8. (C) Under a program with Lawrence Livermore National Laboratory (LLNL), U.S. experts will train Libyans in how to use a specialized software program to run various scenarios for water resource management. Gashut asked ISN/CTR for more information about the data necessary from the Great Manmade River Project to implement the water quality monitoring and modeling program. He also had questions on the nondisclosure agreement (NDA) required by LLNL in order to safeguard intellectual property rights. ISN/CTR said they would follow-up with LLNL in order to clarify their needs for real data and to discuss their plans to return to Libya to demonstrate the model. Issues concerning the NDA will also need to be resolved. [Note: In an October 22 meeting, Omar Salem, Chairman of the Libyan General Water Authority, told Econoff that Gashut had written to him to say that the U.S. experts would return to Libya once the data needs were clarified. Salem looked forward to the training, which will involve Libyan specialists from his organization. End note.]
VIRTUAL SCIENCE LIBRARY
9. (C) When asked about the status of the proposed Virtual Science Library, Gashut said he had followed up on his discussions on this project during his April meeting with ISN/CTR in Washington, DC, by passing the proposal to the General People's Committee for Education (Ministry of Education-equivalent). He promised to update ISN/CTR as soon as he received a reply from the Education officials.
VIEWPOINT OF THE ITALIAN EMBASSY

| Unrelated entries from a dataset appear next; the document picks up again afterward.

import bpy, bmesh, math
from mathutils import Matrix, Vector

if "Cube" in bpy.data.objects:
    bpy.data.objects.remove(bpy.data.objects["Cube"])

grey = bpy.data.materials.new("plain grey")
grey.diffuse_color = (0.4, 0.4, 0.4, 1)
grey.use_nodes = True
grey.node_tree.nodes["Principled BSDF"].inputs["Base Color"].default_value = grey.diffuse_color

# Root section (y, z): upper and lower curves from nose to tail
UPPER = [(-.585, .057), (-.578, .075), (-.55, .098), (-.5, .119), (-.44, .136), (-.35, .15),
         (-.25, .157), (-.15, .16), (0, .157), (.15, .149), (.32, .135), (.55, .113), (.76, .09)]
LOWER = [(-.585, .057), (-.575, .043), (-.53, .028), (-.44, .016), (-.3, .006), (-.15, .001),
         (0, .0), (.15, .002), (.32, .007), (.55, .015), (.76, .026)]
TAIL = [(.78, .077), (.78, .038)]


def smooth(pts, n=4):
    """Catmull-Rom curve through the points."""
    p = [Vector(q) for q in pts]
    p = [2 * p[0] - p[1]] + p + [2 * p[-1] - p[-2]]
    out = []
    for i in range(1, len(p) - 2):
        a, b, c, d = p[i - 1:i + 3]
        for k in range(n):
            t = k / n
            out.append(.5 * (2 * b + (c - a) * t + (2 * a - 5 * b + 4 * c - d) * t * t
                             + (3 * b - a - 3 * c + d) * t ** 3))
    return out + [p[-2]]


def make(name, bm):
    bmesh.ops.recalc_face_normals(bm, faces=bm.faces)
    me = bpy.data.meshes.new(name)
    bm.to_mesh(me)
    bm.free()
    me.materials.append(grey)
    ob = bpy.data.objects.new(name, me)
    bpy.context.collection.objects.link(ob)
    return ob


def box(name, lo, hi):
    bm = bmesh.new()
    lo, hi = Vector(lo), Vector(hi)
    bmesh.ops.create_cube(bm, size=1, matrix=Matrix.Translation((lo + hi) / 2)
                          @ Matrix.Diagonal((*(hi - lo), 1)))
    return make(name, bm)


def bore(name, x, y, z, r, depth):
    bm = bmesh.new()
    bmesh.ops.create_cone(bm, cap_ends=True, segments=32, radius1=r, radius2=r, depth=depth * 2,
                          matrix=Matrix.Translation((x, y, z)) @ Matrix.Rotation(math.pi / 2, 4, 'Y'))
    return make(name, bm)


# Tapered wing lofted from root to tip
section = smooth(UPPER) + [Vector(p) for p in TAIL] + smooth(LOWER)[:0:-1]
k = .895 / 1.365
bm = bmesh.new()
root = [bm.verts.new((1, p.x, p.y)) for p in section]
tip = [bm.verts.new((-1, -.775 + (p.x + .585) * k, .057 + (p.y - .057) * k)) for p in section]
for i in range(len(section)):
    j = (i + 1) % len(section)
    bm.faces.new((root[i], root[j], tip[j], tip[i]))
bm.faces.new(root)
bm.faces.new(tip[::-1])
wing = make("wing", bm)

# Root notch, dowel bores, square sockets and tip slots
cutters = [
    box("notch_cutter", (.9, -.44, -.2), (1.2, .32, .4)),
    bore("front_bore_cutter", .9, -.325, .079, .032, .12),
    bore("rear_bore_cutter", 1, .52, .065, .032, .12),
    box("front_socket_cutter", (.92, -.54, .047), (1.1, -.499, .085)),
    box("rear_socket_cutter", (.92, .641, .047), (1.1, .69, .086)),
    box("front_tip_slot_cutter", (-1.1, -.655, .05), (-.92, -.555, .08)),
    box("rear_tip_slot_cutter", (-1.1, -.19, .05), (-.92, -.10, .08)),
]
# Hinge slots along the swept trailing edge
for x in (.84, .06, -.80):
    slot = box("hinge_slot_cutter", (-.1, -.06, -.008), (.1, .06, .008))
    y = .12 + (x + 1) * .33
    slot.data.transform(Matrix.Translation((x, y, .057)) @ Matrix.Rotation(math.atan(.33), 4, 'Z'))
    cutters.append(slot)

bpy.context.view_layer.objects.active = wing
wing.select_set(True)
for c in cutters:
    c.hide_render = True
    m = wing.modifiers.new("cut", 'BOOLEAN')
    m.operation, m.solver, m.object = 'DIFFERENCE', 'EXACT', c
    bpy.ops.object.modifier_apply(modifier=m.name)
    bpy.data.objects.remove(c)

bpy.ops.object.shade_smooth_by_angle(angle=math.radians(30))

10. (S/NF) ISN/CTR met with xxxxxxxxxxxx at the Italian Embassy to explore possible collaboration in Libya, following the example of Iraq, where the Italians are working with us on scientist engagement projects. xxxxxxxxxxxx said that Italy had not been involved in the nuclear scientist redirection efforts in Libya but was working with them on converting the former biological weapons factory to a pharmaceutical plant. The plan is for the pharmaceutical plant to produce medicines for treating HIV/AIDS for export to sub-Saharan Africa. He noted the Libyans did not seem very concerned with meeting this goal, but instead thought TRIPOLI 00000886 004.2 OF 004 Italy and other countries should be pleased that at least the factory was not being used for its former purpose (developing biological weapons). Ensuring Libya lives up to its commitments to destroy the stockpiles of chemical weapons is another concern of Italy, particularly given Libya's geographic proximity. In xxxxxxxxxxxx's view, the Libyans are stalling on the destruction of the stockpiles in order to keep this "as a bargaining chip" (Refs F, G). More broadly, in terms of the medical system in Libya, xxxxxxxxxxxx noted around 200 Libyan doctors have been trained in Italy, and they had established a good network between the Libyan and Italian medical schools. He thought this might be a good resource for U.S.-based medical trainers to tap into.
11.(S/NF) Comment: As the success of many of our programs in Libya hinges on personal relationships, this recent visit was a critical step in establishing a strong rapport between ISN/CTR staff and their Libyan interlocutors. Our main point of contact for Libyan scientist engagement, Dr. Ali Gashut, made a real effort to welcome Kate Insley and DA Brown, as evidenced by his participation in their meetings. He also personally invited them to a traditional Libyan dinner and even brought along his teenage son, transparently underscoring the importance of cultivating interpersonal relationships in Libyan cultural context. It is also important to note that Libya is a relatively small country (population around 6 million), and the cadre of Libya's US-trained scientists is also small. Most of Libya's US-trained scientists were educated in the U.S. before sanctions, and as they are now in their 50's and 60's and will retire soon, we only have about 5-10 years more to pursue joint projects with this group of people. Due to Libya's isolation during the past few decades as well as a previous ban on teaching English, the current generation of young professionals has had little exposure to Western work-styles and has limited facility in English language. The ISN/CTR programs present an excellent opportunity to address this generation gap. End comment.
12. (C) ISN/CTR has cleared this cable. CRETZ